Stewart Father’s Day Pow-wow doing great in first year back
After a four-year hiatus, the Stewart Father’s Day Pow-wow is back and as big as ever, said organizer Sherrada James.
“I’m totally excited because we haven’t been holding the pow-wow for a few years and we didn’t know what the turnout would be,” said James, executive director of the Nevada Indian Commission. “We didn’t expect all these vendors and look, we have over 100 dancers.”
Based on the theme “A Time of Renewal,” the gathering was both a time for people to rekindle old friendships and to build interest in a new Stewart Indian Museum and Cultural Center, she said. The old museum closed in 2001, but the commission is working to open a new one on the Stewart campus.
Shoshone, Washoe, Cree and Paiute dancers came from all over the West for the three-day gathering. The circle of shade tents was organized on the green grass next to building three, which used to house the museum.
Dancers competed in several different categories, including men’s and women’s fancy, traditional and women’s jingle dress.

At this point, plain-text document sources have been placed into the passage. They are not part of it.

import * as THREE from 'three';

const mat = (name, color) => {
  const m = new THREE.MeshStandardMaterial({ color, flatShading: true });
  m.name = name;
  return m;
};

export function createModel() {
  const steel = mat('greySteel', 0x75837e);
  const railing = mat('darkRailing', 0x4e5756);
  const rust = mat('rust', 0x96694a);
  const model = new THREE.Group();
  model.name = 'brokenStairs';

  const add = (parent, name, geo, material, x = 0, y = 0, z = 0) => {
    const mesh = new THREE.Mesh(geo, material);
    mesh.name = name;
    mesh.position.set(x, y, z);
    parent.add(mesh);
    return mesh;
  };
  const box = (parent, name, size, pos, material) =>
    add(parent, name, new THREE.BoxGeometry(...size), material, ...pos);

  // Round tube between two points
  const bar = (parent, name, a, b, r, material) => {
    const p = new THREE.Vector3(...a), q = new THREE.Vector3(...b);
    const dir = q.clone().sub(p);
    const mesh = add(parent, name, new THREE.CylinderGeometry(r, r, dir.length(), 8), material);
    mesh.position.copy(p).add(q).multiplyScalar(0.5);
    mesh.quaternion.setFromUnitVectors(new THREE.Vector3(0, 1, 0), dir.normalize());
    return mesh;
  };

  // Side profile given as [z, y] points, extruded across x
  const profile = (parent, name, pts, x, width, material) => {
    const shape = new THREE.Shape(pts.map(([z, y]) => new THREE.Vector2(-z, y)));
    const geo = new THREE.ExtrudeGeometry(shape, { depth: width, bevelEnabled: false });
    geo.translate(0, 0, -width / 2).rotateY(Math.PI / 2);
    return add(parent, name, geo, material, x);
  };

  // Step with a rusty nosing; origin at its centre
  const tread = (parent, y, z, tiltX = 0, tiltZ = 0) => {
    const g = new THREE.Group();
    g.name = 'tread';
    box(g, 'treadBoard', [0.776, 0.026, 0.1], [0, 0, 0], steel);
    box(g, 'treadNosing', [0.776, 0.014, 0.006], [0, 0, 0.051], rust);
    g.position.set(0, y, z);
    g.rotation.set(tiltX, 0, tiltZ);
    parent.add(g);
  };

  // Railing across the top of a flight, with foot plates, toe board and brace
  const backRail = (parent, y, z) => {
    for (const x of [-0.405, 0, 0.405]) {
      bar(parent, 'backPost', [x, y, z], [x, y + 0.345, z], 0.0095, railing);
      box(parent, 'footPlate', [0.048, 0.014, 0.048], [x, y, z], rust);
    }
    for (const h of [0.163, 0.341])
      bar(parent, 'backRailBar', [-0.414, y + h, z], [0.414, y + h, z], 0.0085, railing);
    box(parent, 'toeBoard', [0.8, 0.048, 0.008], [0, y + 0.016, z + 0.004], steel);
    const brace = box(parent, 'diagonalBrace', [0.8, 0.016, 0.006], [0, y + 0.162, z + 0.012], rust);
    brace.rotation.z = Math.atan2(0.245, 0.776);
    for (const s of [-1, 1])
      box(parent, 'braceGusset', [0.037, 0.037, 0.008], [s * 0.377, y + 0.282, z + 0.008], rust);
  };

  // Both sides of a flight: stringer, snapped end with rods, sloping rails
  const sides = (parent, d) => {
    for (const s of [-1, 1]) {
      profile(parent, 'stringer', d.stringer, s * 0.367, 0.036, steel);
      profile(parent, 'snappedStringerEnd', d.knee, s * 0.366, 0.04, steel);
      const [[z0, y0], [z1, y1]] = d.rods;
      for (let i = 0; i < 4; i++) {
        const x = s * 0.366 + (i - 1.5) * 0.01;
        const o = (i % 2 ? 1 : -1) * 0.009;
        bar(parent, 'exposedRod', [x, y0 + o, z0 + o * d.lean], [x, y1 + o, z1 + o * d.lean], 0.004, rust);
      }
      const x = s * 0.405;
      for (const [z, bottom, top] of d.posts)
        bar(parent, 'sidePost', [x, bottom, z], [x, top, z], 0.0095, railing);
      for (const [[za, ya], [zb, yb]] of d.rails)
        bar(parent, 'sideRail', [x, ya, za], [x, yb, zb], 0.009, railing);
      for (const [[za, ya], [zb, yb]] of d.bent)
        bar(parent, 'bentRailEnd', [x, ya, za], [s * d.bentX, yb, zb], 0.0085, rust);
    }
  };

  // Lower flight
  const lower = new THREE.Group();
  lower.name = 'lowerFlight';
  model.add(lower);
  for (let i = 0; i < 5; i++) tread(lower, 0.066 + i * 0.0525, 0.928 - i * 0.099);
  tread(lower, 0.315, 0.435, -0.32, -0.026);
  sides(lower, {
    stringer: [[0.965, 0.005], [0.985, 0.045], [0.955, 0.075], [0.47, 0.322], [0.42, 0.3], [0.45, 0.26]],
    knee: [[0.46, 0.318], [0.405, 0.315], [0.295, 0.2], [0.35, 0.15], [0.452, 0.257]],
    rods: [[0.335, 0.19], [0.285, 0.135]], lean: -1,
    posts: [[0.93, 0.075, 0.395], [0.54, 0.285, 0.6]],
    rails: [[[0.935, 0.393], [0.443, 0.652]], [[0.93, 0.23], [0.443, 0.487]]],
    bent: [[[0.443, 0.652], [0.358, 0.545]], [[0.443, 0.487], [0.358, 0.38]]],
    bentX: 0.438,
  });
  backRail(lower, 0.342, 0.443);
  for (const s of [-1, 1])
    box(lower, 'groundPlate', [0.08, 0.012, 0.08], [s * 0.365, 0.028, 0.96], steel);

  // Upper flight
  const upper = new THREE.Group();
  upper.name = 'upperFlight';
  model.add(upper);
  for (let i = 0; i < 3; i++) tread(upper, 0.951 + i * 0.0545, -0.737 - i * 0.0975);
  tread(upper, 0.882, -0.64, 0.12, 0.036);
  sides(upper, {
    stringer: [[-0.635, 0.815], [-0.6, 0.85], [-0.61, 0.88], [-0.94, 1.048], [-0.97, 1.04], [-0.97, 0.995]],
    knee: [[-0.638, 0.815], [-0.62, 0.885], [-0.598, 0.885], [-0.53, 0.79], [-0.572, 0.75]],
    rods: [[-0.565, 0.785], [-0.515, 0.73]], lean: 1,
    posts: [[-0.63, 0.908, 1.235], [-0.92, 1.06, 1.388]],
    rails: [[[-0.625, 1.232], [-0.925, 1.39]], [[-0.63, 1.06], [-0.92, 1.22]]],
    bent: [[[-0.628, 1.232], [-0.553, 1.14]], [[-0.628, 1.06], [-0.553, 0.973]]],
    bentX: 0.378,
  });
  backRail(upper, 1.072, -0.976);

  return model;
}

Taylor Miller of Elko was the only competitor in the young boys’ fancy category. He danced in elaborate purple regalia made by his mother, JoAnn. He’ll be attending Elko Junior High next year as a seventh grader.
Six members of the Julianto family — known as the Sweet Sage Group — played a big drum and sang while Miller danced.
“We’ve been singing for like nine years now,” said Derald Julianto from Owyhee.
Teens from Rite of Passage in Yerington were volunteering at the pow-wow, helping people set up their shade tents, according to coach Mike Styers.
Vendor Mike Williams of Carson brought his tule duck decoys, arrow quivers and baskets for sale.
“It’s just a blessing to be able to be here because it hasn’t happened in about five years,” he said. “It’s a good time for the tribal people to get together.”
Cheryl Murphy had her mobile kitchen truck on site making Indian Tacos.
“They’re the best,” said her niece and employee, Jillian Fillmore of Dayton.
Next door the Native American Youth Club was selling fry bread.
Mike Leighton of Ogden, Utah was in line.
“We want to benefit the youth,” he said. “It’s a good cause.”
He was in town to visit with his future father-in-law, Al Schroeder.